Today is the crunch day, when President Bill Clinton reveals the final version. Tomorrow evening he makes a televised speech from the Oval Office to mobilise public opinion before a vote later in the week.
The outcome remains a cliff- hanger, since Republicans are voting against it en masse without a single defection. The Democratic majority for previous versions has been razor-thin - the Senate version was approved only on the casting vote of Vice- President Al Gore.
So keen is Mr Clinton to get the whole business over and done with, that he appealed to the public at the weekend to put pressure on Congress. Mr Clinton summed up the feeling of exasperation: 'Now is the time to act. We've talked and dawdled long enough . . . I need you help and I hope you'll tell your senators and representatives the time has come to more forward.'

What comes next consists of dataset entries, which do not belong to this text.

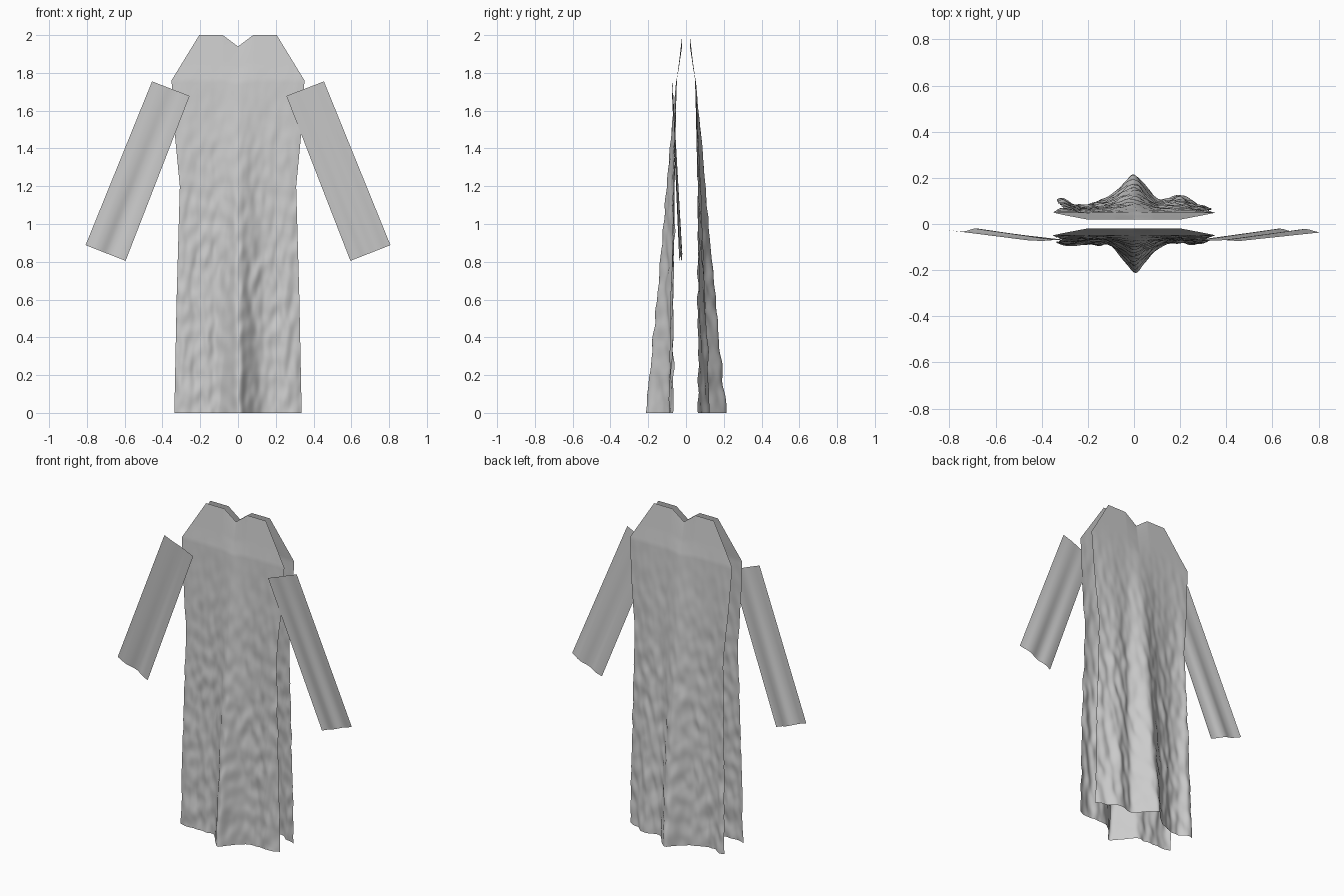
import bpy
import math
from mathutils import Vector, noise

if "Cube" in bpy.data.objects:
    bpy.data.objects.remove(bpy.data.objects["Cube"])


def interp(points, x):
    """Piecewise linear lookup in a list of (x, value) pairs."""
    if x <= points[0][0]:
        return points[0][1]
    for (x0, y0), (x1, y1) in zip(points, points[1:]):
        if x <= x1:
            return y0 + (y1 - y0) * (x - x0) / (x1 - x0)
    return points[-1][1]


def soft(points, x, r=0.02):
    """Lookup averaged over a small window so that folds are rounded."""
    return sum(interp(points, x + k * r / 2) for k in range(-2, 3)) / 5


def sheet(name, cols, rows, fn):
    """Single cloth sheet: fn maps u, v in 0..1 to a point."""
    verts = [fn(i / cols, j / rows) for j in range(rows + 1) for i in range(cols + 1)]
    n = cols + 1
    faces = [(j * n + i, j * n + i + 1, (j + 1) * n + i + 1, (j + 1) * n + i)
             for j in range(rows) for i in range(cols)]
    mesh = bpy.data.meshes.new(name)
    mesh.from_pydata(verts, [], faces)
    mesh.shade_smooth()
    ob = bpy.data.objects.new(name, mesh)
    bpy.context.collection.objects.link(ob)
    return ob


# Robe body: half width by height, resting depth by height
WIDTH = [(0, 0.337), (0.6, 0.325), (1.2, 0.308), (1.45, 0.332), (1.76, 0.352), (2, 0.205)]
DEPTH = [(0, 0.055), (1.4, 0.055), (1.76, 0.048), (2, 0.02)]
# Hem depth across x for each panel
FRONT_HEM = [(-0.34, 0.075), (-0.3, 0.10), (-0.22, 0.085), (-0.17, 0.095), (-0.11, 0.085),
             (-0.05, 0.145), (0, 0.228), (0.06, 0.15), (0.12, 0.09), (0.2, 0.08),
             (0.27, 0.092), (0.34, 0.065)]
BACK_HEM = [(-0.34, 0.095), (-0.32, 0.125), (-0.27, 0.085), (-0.2, 0.08), (-0.1, 0.125),
            (-0.05, 0.17), (0, 0.228), (0.05, 0.17), (0.1, 0.10), (0.15, 0.115),
            (0.2, 0.13), (0.26, 0.095), (0.34, 0.06)]


def panel(name, side, hem):
    def fn(u, v):
        z = 2 * v
        x = (2 * u - 1) * interp(WIDTH, z)
        fall = max(0, 1 - z / 1.85)
        y = interp(DEPTH, z) + (soft(hem, x) - 0.055) * fall ** 1.15
        # small slanted wrinkles, stronger towards the hem
        p = Vector((x * 24 - z * 4, z * 10 + x * 6, side * 7))
        y += 0.011 * noise.noise(p) * min(1, fall * 1.8)
        # neckline notch
        z -= max(0, 0.06 * (1 - abs(x) / 0.08)) * v ** 12
        return (x, side * y, z)
    return sheet(name, 90, 150, fn)


panel("front_panel", -1, FRONT_HEM)
panel("back_panel", 1, BACK_HEM)

# Sleeves: flat strips with lengthwise folds; fold depth across the width
RIGHT_FOLDS = [(0, 0.0), (0.18, 0.016), (0.42, -0.009), (0.66, 0.013), (1, -0.010)]
LEFT_FOLDS = [(0, -0.004), (0.15, -0.012), (0.4, 0.017), (0.68, -0.008), (1, 0.004)]


def sleeve(name, s, folds):
    inner_top, outer_top = Vector((0.256, 1.678)), Vector((0.455, 1.755))
    inner_cuff, outer_cuff = Vector((0.595, 0.805)), Vector((0.807, 0.888))

    def fn(u, v):
        p = inner_top.lerp(outer_top, u).lerp(inner_cuff.lerp(outer_cuff, u), v)
        y = -0.072 + 0.043 * v + soft(folds, u, 0.12) * (0.25 + 0.75 * v)
        return (s * p.x, y, p.y)
    return sheet(name, 24, 30, fn)


sleeve("right_sleeve", 1, RIGHT_FOLDS)
sleeve("left_sleeve", -1, LEFT_FOLDS)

Many of Mr Clinton's more ambitious proposals have been watered down, but the 4.3 cents per gallon petrol tax, tax increases for the wealthy and cuts in health care and benefits are expected to remain. The compromise package may fall short of the dollars 500bn deficit-cutting target that was originally intended.
At least when the budget is approved, US congressmen can pack up and go home, which is more than can be said for members of the Russian parliament.
MPs in Moscow resume on Friday a special session of parliament which they called last week then adjourned, to debate matters striking at the heart of President Boris Yeltsin's authority, especially the botched and unpopular rouble reform. By postponing their challenge to Mr Yeltsin until this week, they have effectively kissed goodbye to their summer recess.
Parliamentary committees are to beaver away throughout the week, assembling their ammunition against the President.
They will present a law aimed at forcing Mr Yeltsin to submit to parliament nominations and dismissals of ministers of the interior, defence, foreign affairs and security. But if MPs plan to clip Mr Yeltsin's wings, his proposed constitution would clip theirs - and the row will surely rage on through the summer.
One chapter of violence in Los Angeles closes on Wednesday, when two white policemen, Stacey Koon and Laurence Powell, are sentenced over the beating of the black motorist Rodney King two and a half years ago. In April 1992 a California jury aquitted the two men and two other officers of criminal assault, igniting the Los Angeles riots. This April a federal court convicted Koon and Powell of violating Mr King's civil rights; their sentences could range from probation to 10 years' jail.
Abbas Hamadi, a Lebanese terrorist, is to be released from his German prison and deported to Lebanon on Sunday. He was sentenced in April 1988 to 13 years in jail for abducting two German businessmen in Beirut to secure the release of his brother, Mohammad Hamadi, who is serving a life sentence for the 1985 TWA hijacking.Reuse content